Vivek Arora, Sandip G Gediya, Shaitan Singh Balai
2017 International Journal of Contemporary Pediatrics  
Ventilator induced lung injury prevention may begin from birth, and respiratory support without endotracheal intubation is an attractive option in preterm baby with Respiratory distress syndrome (RDS). The objective of the study was to evaluate the clinical course and respiratory outcomes in preterm infants with moderate RDS assigned from birth to Nasal Continuous Positive Airway Pressure (NCPAP) or Bi-level Nasal Continuous Positive Airway Pressure (Bi-level NCPAP).Methods: 60 infants of 28-34

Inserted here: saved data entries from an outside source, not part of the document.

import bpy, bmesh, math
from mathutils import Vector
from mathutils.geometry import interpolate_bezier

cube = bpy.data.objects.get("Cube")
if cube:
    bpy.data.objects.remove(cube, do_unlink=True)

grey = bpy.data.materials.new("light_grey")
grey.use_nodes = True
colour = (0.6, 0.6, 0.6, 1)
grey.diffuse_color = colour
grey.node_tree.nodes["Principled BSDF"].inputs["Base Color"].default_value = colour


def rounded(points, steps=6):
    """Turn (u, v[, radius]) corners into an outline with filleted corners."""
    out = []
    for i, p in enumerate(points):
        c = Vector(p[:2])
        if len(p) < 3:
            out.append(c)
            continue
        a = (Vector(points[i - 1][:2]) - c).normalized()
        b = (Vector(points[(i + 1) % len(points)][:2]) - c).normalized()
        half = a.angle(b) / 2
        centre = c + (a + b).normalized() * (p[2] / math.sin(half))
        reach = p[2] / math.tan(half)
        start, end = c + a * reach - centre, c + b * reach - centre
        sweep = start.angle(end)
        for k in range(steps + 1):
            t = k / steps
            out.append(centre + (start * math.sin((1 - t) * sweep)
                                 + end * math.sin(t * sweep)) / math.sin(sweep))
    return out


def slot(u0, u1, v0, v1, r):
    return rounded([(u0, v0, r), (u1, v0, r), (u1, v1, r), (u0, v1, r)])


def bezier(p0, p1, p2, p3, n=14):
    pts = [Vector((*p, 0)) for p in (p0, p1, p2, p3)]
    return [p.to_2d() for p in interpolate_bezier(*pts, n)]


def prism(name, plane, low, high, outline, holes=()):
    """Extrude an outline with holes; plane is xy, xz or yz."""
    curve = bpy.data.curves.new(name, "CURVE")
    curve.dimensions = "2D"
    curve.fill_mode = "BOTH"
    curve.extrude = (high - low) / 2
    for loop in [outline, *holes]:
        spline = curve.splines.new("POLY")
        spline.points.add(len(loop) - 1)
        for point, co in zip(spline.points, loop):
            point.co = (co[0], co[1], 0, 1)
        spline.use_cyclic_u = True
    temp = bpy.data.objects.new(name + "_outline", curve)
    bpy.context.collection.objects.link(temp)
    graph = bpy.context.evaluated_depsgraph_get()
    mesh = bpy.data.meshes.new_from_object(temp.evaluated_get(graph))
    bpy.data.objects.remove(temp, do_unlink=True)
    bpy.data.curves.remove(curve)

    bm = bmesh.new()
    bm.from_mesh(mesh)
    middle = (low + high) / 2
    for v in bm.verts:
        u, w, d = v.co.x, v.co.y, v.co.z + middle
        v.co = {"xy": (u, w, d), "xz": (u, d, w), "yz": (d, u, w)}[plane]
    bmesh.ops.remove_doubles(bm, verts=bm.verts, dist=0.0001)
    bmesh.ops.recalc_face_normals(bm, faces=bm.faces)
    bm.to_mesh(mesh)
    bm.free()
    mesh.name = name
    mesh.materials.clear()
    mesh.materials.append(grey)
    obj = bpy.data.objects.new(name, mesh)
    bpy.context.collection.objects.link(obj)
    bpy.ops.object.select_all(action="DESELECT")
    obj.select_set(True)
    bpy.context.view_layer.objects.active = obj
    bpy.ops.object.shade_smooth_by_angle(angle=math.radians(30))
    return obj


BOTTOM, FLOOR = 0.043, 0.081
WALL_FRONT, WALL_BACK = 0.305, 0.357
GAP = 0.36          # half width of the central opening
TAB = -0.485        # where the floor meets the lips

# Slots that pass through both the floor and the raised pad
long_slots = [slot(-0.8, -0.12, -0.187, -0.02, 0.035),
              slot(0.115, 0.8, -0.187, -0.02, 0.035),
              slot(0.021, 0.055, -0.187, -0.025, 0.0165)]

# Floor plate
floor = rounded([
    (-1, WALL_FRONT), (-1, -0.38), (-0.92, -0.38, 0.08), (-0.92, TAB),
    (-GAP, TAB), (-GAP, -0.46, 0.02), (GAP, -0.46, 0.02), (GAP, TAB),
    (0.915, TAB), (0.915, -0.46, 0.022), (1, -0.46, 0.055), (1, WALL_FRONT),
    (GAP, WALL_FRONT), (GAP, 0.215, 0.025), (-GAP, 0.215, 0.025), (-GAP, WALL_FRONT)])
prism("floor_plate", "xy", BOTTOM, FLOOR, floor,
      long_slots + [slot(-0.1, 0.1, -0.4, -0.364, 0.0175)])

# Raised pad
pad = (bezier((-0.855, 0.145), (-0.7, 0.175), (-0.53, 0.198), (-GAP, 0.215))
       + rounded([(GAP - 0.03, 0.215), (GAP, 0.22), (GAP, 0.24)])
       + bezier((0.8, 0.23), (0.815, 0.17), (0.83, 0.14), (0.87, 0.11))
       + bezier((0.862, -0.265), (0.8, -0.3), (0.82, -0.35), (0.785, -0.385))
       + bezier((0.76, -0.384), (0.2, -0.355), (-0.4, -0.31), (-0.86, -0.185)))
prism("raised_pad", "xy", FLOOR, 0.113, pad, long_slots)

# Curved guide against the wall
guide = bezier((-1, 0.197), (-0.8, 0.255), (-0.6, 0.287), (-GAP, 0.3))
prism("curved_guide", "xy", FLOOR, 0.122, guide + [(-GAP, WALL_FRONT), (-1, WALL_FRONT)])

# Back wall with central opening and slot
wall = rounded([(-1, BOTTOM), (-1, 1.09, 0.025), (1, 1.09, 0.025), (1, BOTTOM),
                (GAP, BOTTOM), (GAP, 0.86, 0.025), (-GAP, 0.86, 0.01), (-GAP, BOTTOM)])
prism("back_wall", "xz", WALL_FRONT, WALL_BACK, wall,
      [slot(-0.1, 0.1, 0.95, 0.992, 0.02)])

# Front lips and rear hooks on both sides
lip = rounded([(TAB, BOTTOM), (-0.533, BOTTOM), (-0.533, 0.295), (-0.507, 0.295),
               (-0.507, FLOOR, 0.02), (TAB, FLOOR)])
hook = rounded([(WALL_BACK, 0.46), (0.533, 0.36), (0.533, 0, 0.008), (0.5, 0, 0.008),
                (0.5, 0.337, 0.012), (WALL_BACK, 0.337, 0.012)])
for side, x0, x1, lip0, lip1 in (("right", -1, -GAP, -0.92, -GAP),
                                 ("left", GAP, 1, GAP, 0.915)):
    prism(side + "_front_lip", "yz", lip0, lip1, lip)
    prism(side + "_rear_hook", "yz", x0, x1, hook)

more » ... 60 infants of 28-34 weeks GA (<35 wks GA), affected by moderate RDS, were considered eligible and were randomized to NCPAP (CPAP level=6cm H2O, Group A n=30) or to Bi-level NCPAP (lower CPAP level=4.5 cmH2O; higher CPAP level=8 cmH2O, Group B n=30), provided with the variable flow devices (Infant Flow CPAP vs Infant Flow SiPAP™, Viasys Healthcare, Yorba Linda, CA).Results: Length of ventilation, oxygen dependency, need for intubation and occurrence of air leaks were considered as outcomes. Infants showed similar characteristics at birth (Group A versus Group B: GA 30.4±2 wks versus 30.3±2wks, BW 1433±545g versus 1415±560g. Group A underwent longer respiratory support (6,2±2 days versus 3,8±1 days, p=0.025), longer O2 dependency (13,8±8 days versus 6,5±4 days, p=0.027) and was discharged later (GA at discharge 36,7±2,5 weeks versus 35,6±1,2 weeks, p=0.02). All infants survived. No BPD or neurological disorders occurred.Conclusions: Bi-level NCPAP was associated with better respiratory outcomes versus NCPAP, and allowed earlier discharge, inducing the same changes in the cytokine levels. In our population, it was well tolerated and safe
doi:10.18203/2349-3291.ijcp20171710 fatcat:4rdzo4rtnfbshcefdypwzfprji